Ames Student-Inventor, Inspired by ‘Iron Man’ and Not Afraid To Fail, Wins National Recognition
This story was originally written for and printed in the Ames Tribune. Written by Phillip Sitter.
Jason Ahn’s favorite parts of Marvel’s “Iron Man” movies are not the superhero fights in hi-tech armored suits, but the scenes showing the process of invention that he’s gone through himself to win national recognition for an innovative classroom whiteboard design.
Ahn, 17, and a rising senior at Ames High School, said, “People love the Iron Man suit, but the real part of me falling in love with Iron Man in all those movies was not the actual product that they made, but it’s how they made it.”
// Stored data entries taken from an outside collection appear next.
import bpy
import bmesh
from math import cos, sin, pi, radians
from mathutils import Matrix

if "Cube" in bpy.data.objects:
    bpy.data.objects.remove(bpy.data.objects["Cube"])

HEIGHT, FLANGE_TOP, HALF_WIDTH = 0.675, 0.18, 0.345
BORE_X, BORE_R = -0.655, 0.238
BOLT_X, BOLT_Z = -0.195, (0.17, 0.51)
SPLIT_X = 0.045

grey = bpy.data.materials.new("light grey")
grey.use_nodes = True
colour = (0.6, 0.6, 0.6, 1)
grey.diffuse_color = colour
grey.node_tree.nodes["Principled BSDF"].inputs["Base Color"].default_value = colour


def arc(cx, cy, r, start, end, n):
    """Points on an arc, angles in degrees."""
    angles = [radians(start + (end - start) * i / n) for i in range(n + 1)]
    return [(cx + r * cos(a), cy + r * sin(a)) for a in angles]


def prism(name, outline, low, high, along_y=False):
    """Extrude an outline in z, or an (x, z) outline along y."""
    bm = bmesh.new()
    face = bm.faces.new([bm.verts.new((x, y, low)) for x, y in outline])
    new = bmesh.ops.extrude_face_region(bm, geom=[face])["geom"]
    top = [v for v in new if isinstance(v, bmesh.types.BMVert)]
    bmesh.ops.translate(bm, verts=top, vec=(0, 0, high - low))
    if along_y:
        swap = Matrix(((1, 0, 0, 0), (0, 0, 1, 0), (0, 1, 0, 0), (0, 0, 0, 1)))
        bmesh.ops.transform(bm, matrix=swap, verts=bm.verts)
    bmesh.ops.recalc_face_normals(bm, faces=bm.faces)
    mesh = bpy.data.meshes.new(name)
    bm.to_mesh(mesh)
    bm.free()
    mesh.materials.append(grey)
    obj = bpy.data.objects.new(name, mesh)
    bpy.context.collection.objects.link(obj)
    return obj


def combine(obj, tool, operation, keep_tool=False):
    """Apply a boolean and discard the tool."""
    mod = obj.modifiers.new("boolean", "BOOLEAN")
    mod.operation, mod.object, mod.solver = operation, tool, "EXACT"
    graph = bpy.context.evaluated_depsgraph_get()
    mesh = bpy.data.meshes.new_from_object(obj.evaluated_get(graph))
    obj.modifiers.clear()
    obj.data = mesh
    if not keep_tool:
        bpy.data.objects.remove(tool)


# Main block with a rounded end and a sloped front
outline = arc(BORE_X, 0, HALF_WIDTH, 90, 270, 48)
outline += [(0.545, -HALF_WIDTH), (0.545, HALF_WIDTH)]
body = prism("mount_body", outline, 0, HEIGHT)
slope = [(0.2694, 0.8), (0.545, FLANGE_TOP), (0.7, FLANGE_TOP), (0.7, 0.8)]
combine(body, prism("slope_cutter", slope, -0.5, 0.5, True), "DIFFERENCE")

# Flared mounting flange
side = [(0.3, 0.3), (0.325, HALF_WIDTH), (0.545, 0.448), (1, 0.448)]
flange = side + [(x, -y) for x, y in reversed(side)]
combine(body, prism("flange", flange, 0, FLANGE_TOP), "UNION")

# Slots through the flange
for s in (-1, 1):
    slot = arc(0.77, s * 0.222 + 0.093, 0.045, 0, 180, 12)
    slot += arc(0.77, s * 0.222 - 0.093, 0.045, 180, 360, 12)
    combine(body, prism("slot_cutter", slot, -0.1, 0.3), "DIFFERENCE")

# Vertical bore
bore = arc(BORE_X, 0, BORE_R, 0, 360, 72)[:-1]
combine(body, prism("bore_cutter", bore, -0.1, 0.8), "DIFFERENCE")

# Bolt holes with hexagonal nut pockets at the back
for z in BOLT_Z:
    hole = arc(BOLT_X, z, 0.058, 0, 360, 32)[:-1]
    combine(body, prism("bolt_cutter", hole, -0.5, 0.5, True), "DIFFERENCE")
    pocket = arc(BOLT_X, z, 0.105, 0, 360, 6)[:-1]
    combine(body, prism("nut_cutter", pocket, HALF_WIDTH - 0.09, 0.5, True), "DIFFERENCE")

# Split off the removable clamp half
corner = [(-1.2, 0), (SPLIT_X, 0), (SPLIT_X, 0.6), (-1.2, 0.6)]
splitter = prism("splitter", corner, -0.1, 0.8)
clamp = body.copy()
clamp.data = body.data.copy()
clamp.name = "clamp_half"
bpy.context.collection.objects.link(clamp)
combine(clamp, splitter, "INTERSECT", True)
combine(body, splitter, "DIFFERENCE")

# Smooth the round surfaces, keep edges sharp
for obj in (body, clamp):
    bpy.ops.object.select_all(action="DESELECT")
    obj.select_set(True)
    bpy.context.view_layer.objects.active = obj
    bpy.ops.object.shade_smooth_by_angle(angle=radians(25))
“Any movies that had that lovely scene of them really trying hard and working through their failures, I love those scenes,” he said. “That gave me hope and courage to fight through failure, and stay up late to do that.”
For him, there was a good month’s worth of nights of staying up until 4 a.m. — before going to school those days — involved between having the idea in January for an auto rolling and erasing whiteboard, or ARE Board, and submitting it for competition.
All that work paid off earlier this month for Ahn when he was among about 70 K-12 inventors from across the country to win awards at the Raytheon Technologies Invention Convention U.S. Nationals, at the Henry Ford museum complex in Dearborn, Michigan.
Ahn, speaking from a summer-long vacation in South Korea, described himself as “a really dedicated engineer” who’s learned a lot about robotics lately and wants to have a career in it.
In his Advanced Placement Physics class — but long before that, too, throughout his time in school — he noticed his teachers struggle with having to write down and erase the same notes for each of their classes, if they could even reach the top of their whiteboards.
His working prototype of a whiteboard on a motorized conveyor belt system that can scroll it up and down is more efficient with time and space than a traditional whiteboard. He wanted to make something similar to an electronic whiteboard but far cheaper and useable worldwide.
“I’ve seen my friends kind of joking, ‘Isn’t this kind of a back step? We’ve evolved this way to electronic whiteboards. Why are you making something that’s more traditional than futuristic?'”
“In some cases, it’s good to keep the traditional aspects and characteristics of some fundamental tools,” because markers and erasers are more immediately tangible and accessible to people, he said.
One of the awards he won at Invention Convention U.S. Nationals for his ARE Board provides him with a patent lawyer to help him get a patent application with the fee covered. That’s a huge win in itself, as it would be Ahn’s first patent and it makes the money and time-costly process of getting one more attainable. He might not start a business to produce the ARE Board, but he’d be willing to sell a patent to another company.
His experience has inspired him to be more active in moving forward with ideas, “because I did not know the possibilities that I had.” Ahn thinks of things in daily life that might make the world a better place. “I’m making a notebook of all the ideas that I’m thinking of.”
Success didn’t come easy. He often worked on the ARE Board by himself while his parents were out of the country on business, “so I had to jog around town to get all the parts by myself, since I can’t drive. I stayed up until 4 a.m. trying to get the best prototype that I can.”
There’s no secret of his to staying awake during the day after a long night working; he was drowsy in class, and his teachers weren’t happy about that. “I’m human, I guess, I had to get sleep.”
Ahn’s advice for aspiring inventors: “No matter how many times you fail, if you’re really interested in that, just keep going until you can make it. Failure’s actually the best thing that you can do to move on and improve on yourself. Don’t be afraid to fail, and trust yourself. Push the hardest you can until you can get what you want.”